Among the entries below, find each line with "function" and show it.

-*-

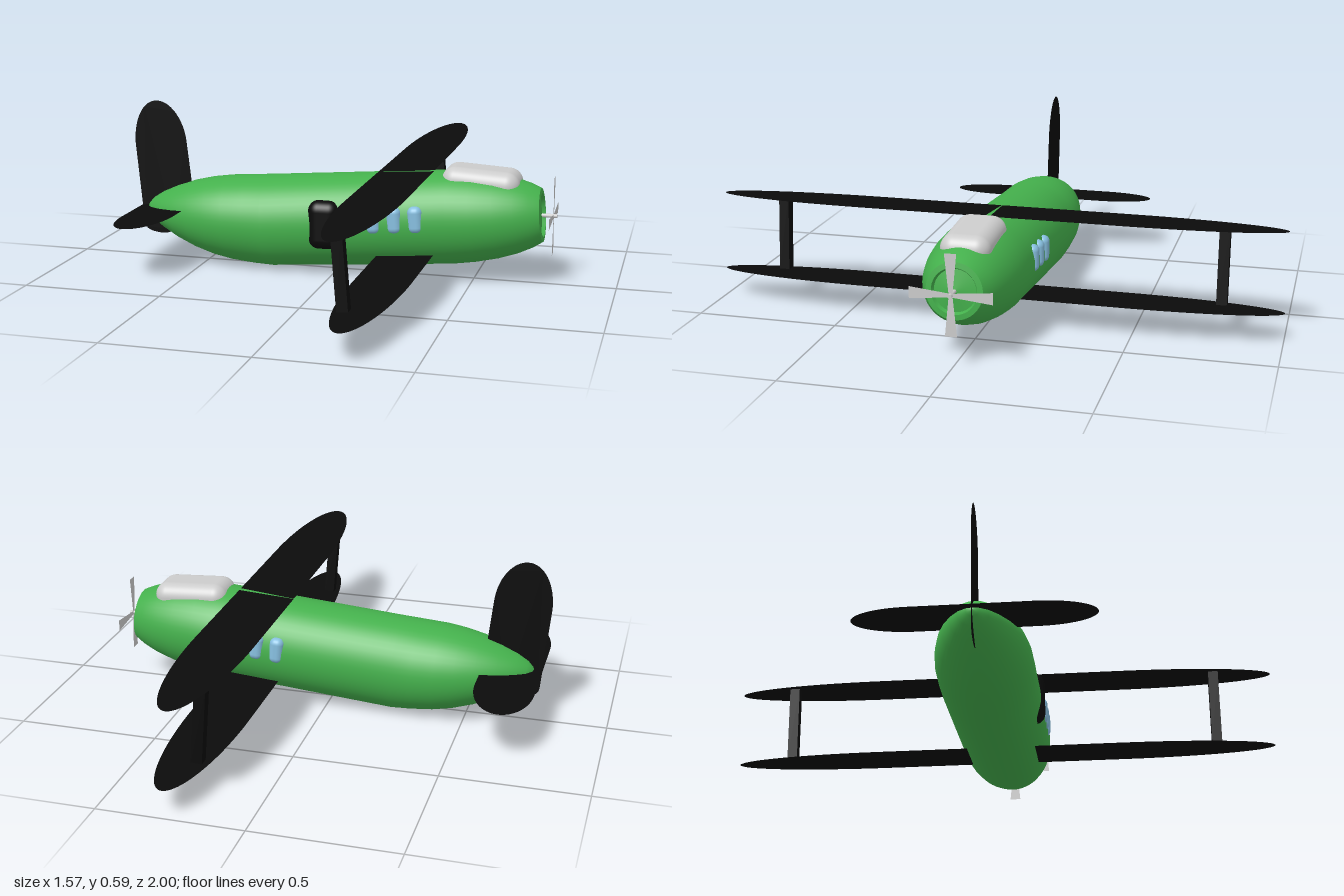
import * as THREE from 'three';
import { RoundedBoxGeometry } from 'three/addons/geometries/RoundedBoxGeometry.js';

const TILT = 0.08; // nose-up attitude shared by all surfaces
const paint = (color, side = THREE.FrontSide) => new THREE.MeshStandardMaterial({ color, side });
const green = paint(0x44b04c, THREE.DoubleSide);
const black = paint(0x0b0b0b, THREE.DoubleSide);
const blue = paint(0x87bfe0);
const grey = paint(0xcccccc, THREE.DoubleSide);

// Loft through elliptical rings [x, centreY, radiusY, radiusZ], each leaning with the tilt
function loft(rings, sides = 48) {
  const pos = [], index = [];
  rings.forEach(([x, cy, ry, rz], i) => {
    for (let j = 0; j <= sides; j++) {
      const a = (j / sides) * Math.PI * 2;
      const dy = Math.cos(a) * ry;
      pos.push(x - dy * TILT, cy + dy, Math.sin(a) * rz);
      if (i && j) {
        const d = i * (sides + 1) + j, c = d - 1, b = d - sides - 1, e = b - 1;
        index.push(e, b, c, b, d, c);
      }
    }
  });
  const g = new THREE.BufferGeometry();
  g.setAttribute('position', new THREE.Float32BufferAttribute(pos, 3));
  g.setIndex(index);
  g.computeVertexNormals();
  // share normals across the seam
  const n = g.attributes.normal, v = new THREE.Vector3(), w = new THREE.Vector3();
  rings.forEach((_, i) => {
    const a = i * (sides + 1), b = a + sides;
    v.fromBufferAttribute(n, a).add(w.fromBufferAttribute(n, b)).normalize();
    n.setXYZ(a, v.x, v.y, v.z);
    n.setXYZ(b, v.x, v.y, v.z);
  });
  return g;
}

// Thin flat surface with straight middle and elliptical tips, spanning z
function plate(halfChord, straight, halfSpan) {
  const s = new THREE.Shape();
  s.moveTo(halfChord, -straight);
  s.lineTo(halfChord, straight);
  s.absellipse(0, straight, halfChord, halfSpan - straight, 0, Math.PI, false, 0);
  s.lineTo(-halfChord, -straight);
  s.absellipse(0, -straight, halfChord, halfSpan - straight, Math.PI, Math.PI * 2, false, 0);
  return new THREE.ShapeGeometry(s, 32).rotateX(Math.PI / 2);
}

export function createModel() {
  const model = new THREE.Group();
  const add = (name, geometry, material, x = 0, y = 0, z = 0, rz = 0) => {
    const m = new THREE.Mesh(geometry, material);
    m.name = name;
    m.position.set(x, y, z);
    m.rotation.z = rz;
    model.add(m);
    return m;
  };

  // Fuselage
  add('fuselage', loft([
    [-0.735, 0.186, 0.001, 0.001], [-0.73, 0.186, 0.018, 0.022], [-0.71, 0.184, 0.041, 0.05],
    [-0.67, 0.181, 0.068, 0.08], [-0.61, 0.177, 0.098, 0.112], [-0.54, 0.173, 0.125, 0.138],
    [-0.47, 0.17, 0.144, 0.155], [-0.4, 0.168, 0.156, 0.164], [-0.32, 0.167, 0.163, 0.166],
    [-0.25, 0.168, 0.167, 0.166], [0.1, 0.196, 0.167, 0.166], [0.42, 0.2225, 0.167, 0.166],
    [0.5, 0.229, 0.161, 0.161], [0.58, 0.235, 0.149, 0.15], [0.65, 0.241, 0.132, 0.133],
    [0.7, 0.245, 0.113, 0.114], [0.736, 0.248, 0.094, 0.094],
  ]), green);
  add('noseRim', loft([[0.736, 0.248, 0.094, 0.094], [0.738, 0.248, 0.076, 0.076]]), green);
  add('noseRecess', loft([[0.738, 0.248, 0.076, 0.076], [0.725, 0.247, 0.07, 0.07]]), green);
  add('noseFace', loft([[0.725, 0.247, 0.07, 0.07], [0.735, 0.247, 0.001, 0.001]]), green);

  // Biplane wings and tailplane
  const wing = plate(0.1025, 0.45, 1);
  add('upperWing', wing, black, 0.248, 0.376, 0, TILT);
  add('lowerWing', wing, black, 0.272, 0.1, 0, TILT);
  add('tailplane', plate(0.1025, 0.2, 0.395), black, -0.662, 0.2, -0.003, TILT);

  // Wing struts
  for (const side of [-1, 1]) {
    add('wingStrut', new THREE.BoxGeometry(0.038, 0.272, 0.036), black, 0.218, 0.236, side * 0.787, TILT);
  }

  // Tail fin
  const fin = new THREE.Shape();
  fin.moveTo(-0.757, 0.125);
  fin.lineTo(-0.785, 0.43);
  fin.bezierCurveTo(-0.787, 0.52, -0.75, 0.59, -0.695, 0.59);
  fin.bezierCurveTo(-0.64, 0.59, -0.59, 0.52, -0.582, 0.44);
  fin.lineTo(-0.563, 0.27);
  fin.lineTo(-0.63, 0.11);
  fin.bezierCurveTo(-0.65, 0.09, -0.67, 0.087, -0.69, 0.087);
  fin.bezierCurveTo(-0.74, 0.092, -0.752, 0.1, -0.757, 0.125);
  add('tailFin', new THREE.ShapeGeometry(fin, 20), black);

  // Side door and cabin windows
  add('door', new RoundedBoxGeometry(0.115, 0.175, 0.12, 6, 0.038), black, -0.016, 0.197, 0.116);
  for (let i = 0; i < 3; i++) {
    add('cabinWindow', new RoundedBoxGeometry(0.052, 0.095, 0.348, 5, 0.022), blue,
      0.165 + i * 0.075, 0.227 + i * 0.006, 0, TILT);
  }

  // Cockpit canopy
  add('canopy', new RoundedBoxGeometry(0.275, 0.1, 0.17, 8, 0.048), grey, 0.522, 0.356, -0.004, -0.06);

  // Propeller
  const propeller = new THREE.Group();
  propeller.name = 'propeller';
  propeller.position.set(0.775, 0.247, 0);
  const shaft = new THREE.Mesh(new THREE.CylinderGeometry(0.007, 0.007, 0.055, 16).rotateZ(Math.PI / 2), grey);
  shaft.name = 'propellerShaft';
  shaft.position.x = -0.015;
  propeller.add(shaft);
  const blade = new THREE.Shape([[-0.006, 0], [0.006, 0], [0.02, 0.137], [-0.02, 0.137]]
    .map(([x, y]) => new THREE.Vector2(x, y)));
  const bladeGeometry = new THREE.ShapeGeometry(blade).rotateY(Math.PI / 2);
  for (let i = 0; i < 4; i++) {
    const m = new THREE.Mesh(bladeGeometry, grey);
    m.name = 'propellerBlade';
    m.rotation.x = i * Math.PI / 2;
    propeller.add(m);
  }
  model.add(propeller);
  return model;
}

-*-

Task result:
function loft(rings, sides = 48) {
function plate(halfChord, straight, halfSpan) {
export function createModel() {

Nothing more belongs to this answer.